John le Carré's Tinker, Tailor, Soldier, Spy, the 1974 spy novel generally regarded as the writer's finest, is predicated on a pair of enigmatic personalities: colorless, bureaucratic master-spook George Smiley and the double agent the Soviets have planted near the top of British intelligence whom Smiley must unmask.
Opens Fri., Dec. 23 at Lincoln Square and Pacific Place. 128 minutes.

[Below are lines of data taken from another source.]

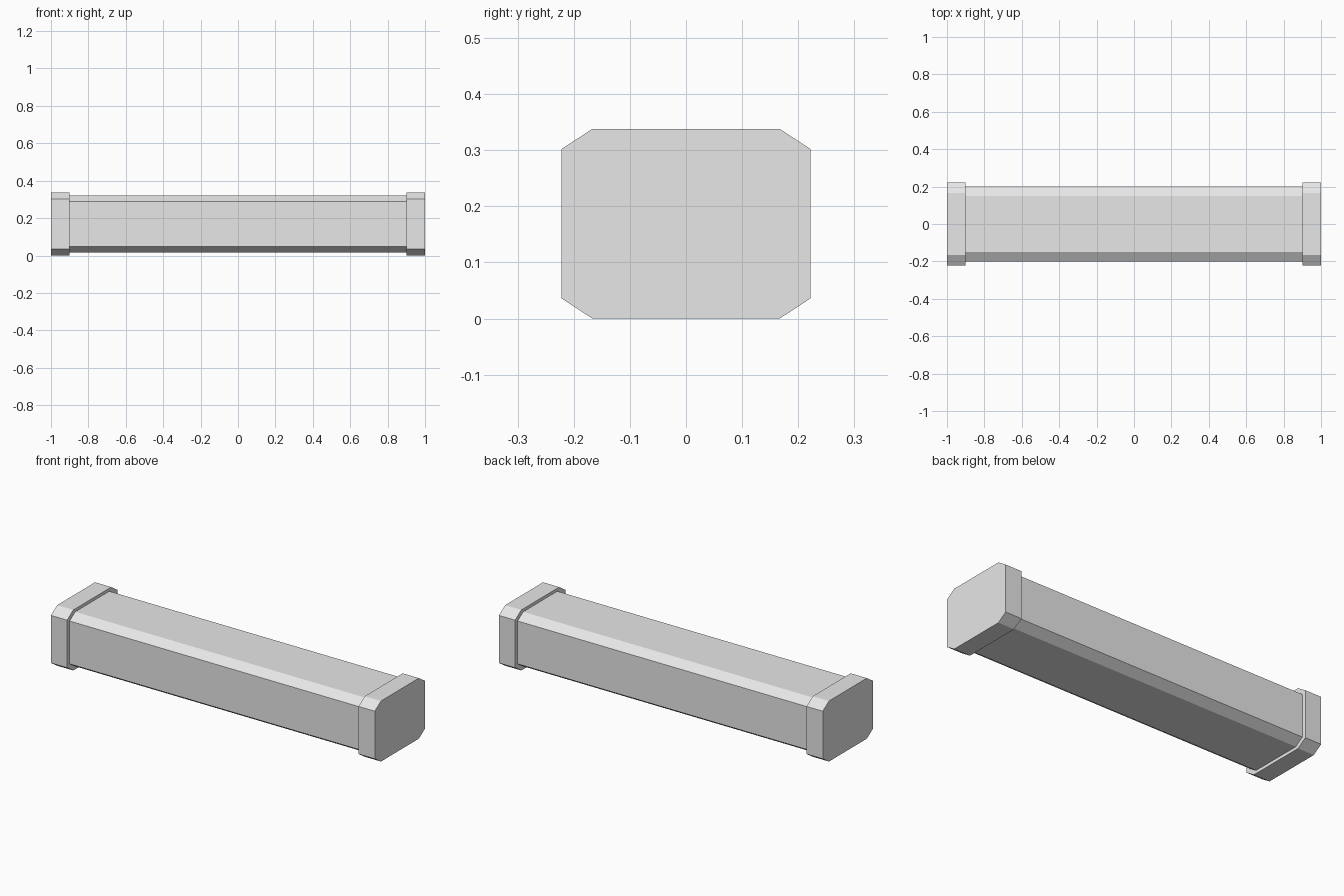
import bpy
import bmesh

cube = bpy.data.objects.get("Cube")
if cube:
    bpy.data.objects.remove(cube, do_unlink=True)

grey = bpy.data.materials.new("light grey")
grey.use_nodes = True
colour = (0.8, 0.8, 0.8, 1)
grey.diffuse_color = colour
grey.node_tree.nodes["Principled BSDF"].inputs["Base Color"].default_value = colour

HALF_W, HALF_H = 0.222, 0.169      # outer size of the end caps
FLAT_W, FLAT_H = 0.167, 0.133      # where the corner chamfers start


def chamfered_bar(name, x0, x1, scale):
    """Extrude a chamfered rectangle along x."""
    quarter = [(HALF_W, FLAT_H), (FLAT_W, HALF_H)]
    half = quarter + [(-y, z) for y, z in reversed(quarter)]
    outline = half + [(-y, -z) for y, z in half]
    bm = bmesh.new()
    face = bm.faces.new([bm.verts.new((x0, y * scale, HALF_H + z * scale))
                         for y, z in outline])
    end = bmesh.ops.extrude_face_region(bm, geom=[face], use_keep_orig=True)["geom"]
    bmesh.ops.translate(bm, vec=(x1 - x0, 0, 0),
                        verts=[v for v in end if isinstance(v, bmesh.types.BMVert)])
    bmesh.ops.recalc_face_normals(bm, faces=bm.faces)
    mesh = bpy.data.meshes.new(name)
    bm.to_mesh(mesh)
    bm.free()
    mesh.materials.append(grey)
    obj = bpy.data.objects.new(name, mesh)
    bpy.context.collection.objects.link(obj)


# Slimmer beam between two wider end caps
chamfered_bar("beam", -0.9, 0.9, 0.9)
chamfered_bar("left_end_cap", 0.9, 1.0, 1.0)
chamfered_bar("right_end_cap", -1.0, -0.9, 1.0)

Rated R.
Although not without violence, the novel is essentially a procedural in which, playing for grim stakes against a drab background of imperial decline, methodical Smiley must deal with degrees of betrayal and distinguish between shades of moral equivalence. (The story has a certain gravitas for being inspired by the real-life case of the Cold War traitor Kim Philby and his Cambridge-educated MI6 cohorts.) Alec Guinness was a memorably gray-faced, doughy protagonist in the 1979 Tinker miniseries; Gary Oldman makes an even more taciturn interrogator and robotically cool master of deductive logic in Swedish director Tomas Alfredson's brooding, fluidly crafted movie adaptation.
Best known for Let the Right One In, the bleak tween vampire drama remade here as Let Me In, Alfredson is strong on chilly atmospherics. Smiley's London is scarcely less shabby or conspiratorial than early '70s Budapest, where a botched British operation sets the narrative merry-go-round in motion. The "circus"— le Carré's term for MI6—is in disarray, and the discharged Smiley is metaphorically brought back from the dead to discover which of his former colleagues is the "mole" (another le Carré coinage). As Smiley goes about securing files and interviewing witnesses, Alfredson establishes a universe of technologically primitive dial phones, teletype machines, and reel-to-reel tape recorders. If Smiley's secret agent is the anti-Bond, the retro Tinker is a sort of diminished, melancholy Brazil—at times dryly satiric. Alfredson returns repeatedly in flashback to the MI6 office Christmas party where Smiley becomes aware that his wife has betrayed him even while, in a comic literalization of le Carré's circus metaphor, a Lenin-masked Santa leads the assembled spooks in an enthusiastic rendition of the Russian national anthem—in Russian (which, of course, they all know).
The latest Tinker is in some ways more explicit regarding various characters' sexual proclivities than was the miniseries. It's also more concise, but what's lost is George's pathos. Oldman's Smiley is less agonized nerd than Asperger brainiac; as successful as Alfredson is in evoking the period, it's difficult these days to feature a movie hero who is not unequivocally victorious, and perhaps even tougher, 22 years after Cold War victory, to evoke the psychology of that twilight struggle. I missed the final line, delivered in the miniseries (but not the novel) by the faithless Mrs. Smiley: "Poor George. You don't know what life is about, do you?"